“So you sometimes get a bit—comfortable, I like to call it. I have really tried to fight it all the time, to make sure I have enough fire going, and that motivation is not the issue—you know it kinda creeps in on you sometimes. Because you’ve done it for so many years, but that’s why you need to keep practices exciting, your daily routines, even though you keep it the same way, you have to have fun doing it, otherwise it becomes a bit of a drain.
“And that’s where I always changed it up, where I’ve practised in the past, with whom I’ve practised, make it fun with my entourage. You know obviously with kids, it’s a totally new thing [but] those things are inspirational and motivational I think.”

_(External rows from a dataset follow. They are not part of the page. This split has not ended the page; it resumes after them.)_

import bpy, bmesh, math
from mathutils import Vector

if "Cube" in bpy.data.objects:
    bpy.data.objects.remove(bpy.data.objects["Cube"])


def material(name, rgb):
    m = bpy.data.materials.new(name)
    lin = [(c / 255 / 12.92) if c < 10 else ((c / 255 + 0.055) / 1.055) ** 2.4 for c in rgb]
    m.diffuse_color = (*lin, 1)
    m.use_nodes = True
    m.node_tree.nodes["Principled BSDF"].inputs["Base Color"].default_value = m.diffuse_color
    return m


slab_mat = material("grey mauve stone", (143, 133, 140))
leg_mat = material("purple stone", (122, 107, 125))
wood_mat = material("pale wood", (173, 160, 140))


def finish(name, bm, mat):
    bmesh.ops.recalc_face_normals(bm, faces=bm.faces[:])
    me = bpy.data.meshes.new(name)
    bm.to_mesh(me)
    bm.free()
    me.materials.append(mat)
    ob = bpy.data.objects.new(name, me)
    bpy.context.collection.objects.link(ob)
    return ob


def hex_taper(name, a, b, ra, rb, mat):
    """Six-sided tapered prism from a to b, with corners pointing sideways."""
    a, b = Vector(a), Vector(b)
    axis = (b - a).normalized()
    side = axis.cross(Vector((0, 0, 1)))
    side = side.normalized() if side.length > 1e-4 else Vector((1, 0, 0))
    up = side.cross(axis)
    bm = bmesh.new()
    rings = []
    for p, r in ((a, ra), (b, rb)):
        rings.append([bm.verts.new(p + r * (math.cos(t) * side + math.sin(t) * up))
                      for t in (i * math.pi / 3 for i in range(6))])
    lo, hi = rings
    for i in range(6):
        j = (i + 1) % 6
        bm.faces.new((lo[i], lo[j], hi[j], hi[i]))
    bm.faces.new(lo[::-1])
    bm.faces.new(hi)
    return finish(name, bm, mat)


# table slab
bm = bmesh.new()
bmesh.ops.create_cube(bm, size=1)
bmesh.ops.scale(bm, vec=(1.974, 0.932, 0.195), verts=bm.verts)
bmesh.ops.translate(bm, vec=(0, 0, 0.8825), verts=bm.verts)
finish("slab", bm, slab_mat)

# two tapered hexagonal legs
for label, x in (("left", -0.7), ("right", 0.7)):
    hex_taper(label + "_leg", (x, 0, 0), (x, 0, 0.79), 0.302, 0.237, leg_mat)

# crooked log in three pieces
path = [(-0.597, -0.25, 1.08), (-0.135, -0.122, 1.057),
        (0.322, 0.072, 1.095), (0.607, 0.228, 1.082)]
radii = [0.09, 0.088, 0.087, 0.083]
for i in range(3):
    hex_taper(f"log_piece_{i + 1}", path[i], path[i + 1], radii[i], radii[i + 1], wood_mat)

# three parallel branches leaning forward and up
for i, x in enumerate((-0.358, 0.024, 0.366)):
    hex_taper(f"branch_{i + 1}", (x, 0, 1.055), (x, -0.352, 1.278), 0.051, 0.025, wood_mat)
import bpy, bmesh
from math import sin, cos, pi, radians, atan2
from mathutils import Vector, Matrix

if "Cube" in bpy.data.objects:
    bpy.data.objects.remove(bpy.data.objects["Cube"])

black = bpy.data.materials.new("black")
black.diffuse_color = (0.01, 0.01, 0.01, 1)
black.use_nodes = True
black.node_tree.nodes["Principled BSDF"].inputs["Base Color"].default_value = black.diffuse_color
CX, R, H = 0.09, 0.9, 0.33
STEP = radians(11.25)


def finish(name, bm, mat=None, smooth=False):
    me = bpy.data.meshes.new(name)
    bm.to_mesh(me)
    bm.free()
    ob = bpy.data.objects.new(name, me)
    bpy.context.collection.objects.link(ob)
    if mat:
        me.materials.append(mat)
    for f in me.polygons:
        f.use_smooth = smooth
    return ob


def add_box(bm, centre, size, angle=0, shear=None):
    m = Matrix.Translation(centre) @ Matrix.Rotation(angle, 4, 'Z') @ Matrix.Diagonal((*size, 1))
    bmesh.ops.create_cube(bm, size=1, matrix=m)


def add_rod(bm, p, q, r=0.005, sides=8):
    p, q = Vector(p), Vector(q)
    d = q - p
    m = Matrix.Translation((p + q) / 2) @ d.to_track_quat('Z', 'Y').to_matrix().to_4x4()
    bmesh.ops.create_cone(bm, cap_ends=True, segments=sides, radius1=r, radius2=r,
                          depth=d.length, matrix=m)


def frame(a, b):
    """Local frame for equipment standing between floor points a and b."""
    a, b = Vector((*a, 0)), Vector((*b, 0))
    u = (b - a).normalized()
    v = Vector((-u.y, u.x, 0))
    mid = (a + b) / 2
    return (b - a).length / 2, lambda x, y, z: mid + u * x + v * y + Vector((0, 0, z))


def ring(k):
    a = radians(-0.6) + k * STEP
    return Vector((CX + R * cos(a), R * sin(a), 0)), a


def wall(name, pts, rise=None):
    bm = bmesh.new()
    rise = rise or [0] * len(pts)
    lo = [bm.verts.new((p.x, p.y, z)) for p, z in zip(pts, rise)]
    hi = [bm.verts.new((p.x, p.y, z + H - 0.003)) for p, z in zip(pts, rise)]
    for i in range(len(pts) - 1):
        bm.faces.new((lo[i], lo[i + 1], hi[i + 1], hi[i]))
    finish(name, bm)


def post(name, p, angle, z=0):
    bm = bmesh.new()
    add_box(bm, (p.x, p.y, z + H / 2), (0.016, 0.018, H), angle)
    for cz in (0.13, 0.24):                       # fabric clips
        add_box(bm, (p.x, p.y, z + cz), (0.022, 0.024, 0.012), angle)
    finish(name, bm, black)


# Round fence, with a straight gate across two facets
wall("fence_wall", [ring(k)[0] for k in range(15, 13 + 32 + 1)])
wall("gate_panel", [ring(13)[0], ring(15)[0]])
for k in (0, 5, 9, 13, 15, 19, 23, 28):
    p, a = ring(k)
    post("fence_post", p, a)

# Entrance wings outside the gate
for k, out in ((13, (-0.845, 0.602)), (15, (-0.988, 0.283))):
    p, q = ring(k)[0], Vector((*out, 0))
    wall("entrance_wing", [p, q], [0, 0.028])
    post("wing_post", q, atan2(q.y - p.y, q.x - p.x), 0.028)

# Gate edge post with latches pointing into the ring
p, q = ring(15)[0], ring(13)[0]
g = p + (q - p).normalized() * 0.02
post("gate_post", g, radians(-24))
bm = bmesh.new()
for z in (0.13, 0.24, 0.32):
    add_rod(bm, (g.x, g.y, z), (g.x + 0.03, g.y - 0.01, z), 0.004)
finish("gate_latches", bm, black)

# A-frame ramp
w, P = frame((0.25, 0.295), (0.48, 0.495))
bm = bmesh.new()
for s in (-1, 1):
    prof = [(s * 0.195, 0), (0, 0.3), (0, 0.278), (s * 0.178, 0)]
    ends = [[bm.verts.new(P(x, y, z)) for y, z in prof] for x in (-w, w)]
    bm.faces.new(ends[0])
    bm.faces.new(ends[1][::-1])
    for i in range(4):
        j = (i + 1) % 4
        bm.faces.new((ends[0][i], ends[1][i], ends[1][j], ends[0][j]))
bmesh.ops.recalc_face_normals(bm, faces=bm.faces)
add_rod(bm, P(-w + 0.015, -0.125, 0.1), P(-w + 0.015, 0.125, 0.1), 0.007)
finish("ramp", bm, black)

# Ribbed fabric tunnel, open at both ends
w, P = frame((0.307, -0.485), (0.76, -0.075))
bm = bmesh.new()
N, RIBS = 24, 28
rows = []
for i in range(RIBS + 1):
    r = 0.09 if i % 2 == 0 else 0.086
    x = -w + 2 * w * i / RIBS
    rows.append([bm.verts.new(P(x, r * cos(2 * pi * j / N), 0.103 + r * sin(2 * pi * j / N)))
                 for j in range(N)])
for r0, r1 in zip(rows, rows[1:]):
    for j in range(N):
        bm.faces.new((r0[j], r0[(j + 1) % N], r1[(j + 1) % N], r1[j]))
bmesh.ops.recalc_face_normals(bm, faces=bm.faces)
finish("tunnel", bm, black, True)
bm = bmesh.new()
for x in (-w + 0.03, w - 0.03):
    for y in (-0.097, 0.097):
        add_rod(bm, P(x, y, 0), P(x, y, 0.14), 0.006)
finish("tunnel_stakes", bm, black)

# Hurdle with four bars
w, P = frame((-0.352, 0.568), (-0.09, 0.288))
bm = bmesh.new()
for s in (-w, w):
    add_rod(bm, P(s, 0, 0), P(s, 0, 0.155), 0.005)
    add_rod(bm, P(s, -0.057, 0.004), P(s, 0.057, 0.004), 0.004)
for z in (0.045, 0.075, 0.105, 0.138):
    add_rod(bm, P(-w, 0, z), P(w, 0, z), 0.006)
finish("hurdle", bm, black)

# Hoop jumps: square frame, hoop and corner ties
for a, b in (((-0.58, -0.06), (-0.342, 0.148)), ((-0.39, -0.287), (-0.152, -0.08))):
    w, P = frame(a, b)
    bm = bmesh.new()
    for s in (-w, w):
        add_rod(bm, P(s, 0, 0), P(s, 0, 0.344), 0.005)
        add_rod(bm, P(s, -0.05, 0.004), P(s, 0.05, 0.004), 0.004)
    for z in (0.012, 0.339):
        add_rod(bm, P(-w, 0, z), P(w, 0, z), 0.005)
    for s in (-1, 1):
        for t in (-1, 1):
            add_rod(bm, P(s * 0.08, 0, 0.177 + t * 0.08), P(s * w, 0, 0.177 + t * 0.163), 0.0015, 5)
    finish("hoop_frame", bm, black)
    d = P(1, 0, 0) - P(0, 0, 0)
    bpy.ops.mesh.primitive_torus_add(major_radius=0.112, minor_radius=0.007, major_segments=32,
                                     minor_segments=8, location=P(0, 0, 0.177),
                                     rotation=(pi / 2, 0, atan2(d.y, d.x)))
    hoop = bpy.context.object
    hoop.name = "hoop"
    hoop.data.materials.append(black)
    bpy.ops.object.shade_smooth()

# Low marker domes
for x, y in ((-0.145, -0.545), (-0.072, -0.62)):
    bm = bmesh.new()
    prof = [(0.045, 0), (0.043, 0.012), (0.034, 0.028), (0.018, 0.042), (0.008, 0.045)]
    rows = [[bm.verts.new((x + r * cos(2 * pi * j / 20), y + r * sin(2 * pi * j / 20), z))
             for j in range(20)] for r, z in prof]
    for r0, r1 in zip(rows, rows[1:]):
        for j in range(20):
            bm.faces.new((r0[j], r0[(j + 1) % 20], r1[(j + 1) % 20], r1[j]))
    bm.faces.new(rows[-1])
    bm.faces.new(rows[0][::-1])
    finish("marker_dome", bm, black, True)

It’s the same flexibility that also marks his schedule this year—even though the practical things such as approving his kit for next year’s Wimbledon and the US Open have already been put to bed.
His decision to miss out Miami has been described—by Reuters, for example—as taking a “two-month break from competitive tennis”. Another way to view his choice is that he has negligible point to defend there while he has included every event where he is defending champion—plus significantly the Masters he was forced to miss due to over-playing last year, Paris.
Then there was his comment: “Thought I might miss Miami once in my career to really prepare on clay.”
He has, it should be noted, yet to win the Rome title.
So yes, it was interesting that he commented on his favourite number, but not as interesting as the fact that, with 888 wins by his name, he is leaving nothing to luck as he prepares for the challenges of approaching a 32nd birthday, of children reaching school age, of some goals unfilled, of more Grand Slams he would like to win.
Footnote: The No8 is considered lucky in Chinese culture because it sounds like the word meaning ‘to generate wealth’. Property with the number 8 may be valued greatly by Chinese people. For example, the opening ceremony of the Beijing Olympics started at 8 seconds and 8 minutes past 8pm (local time) on 8 August 2008 (by pure chance, Federer’s birthday!)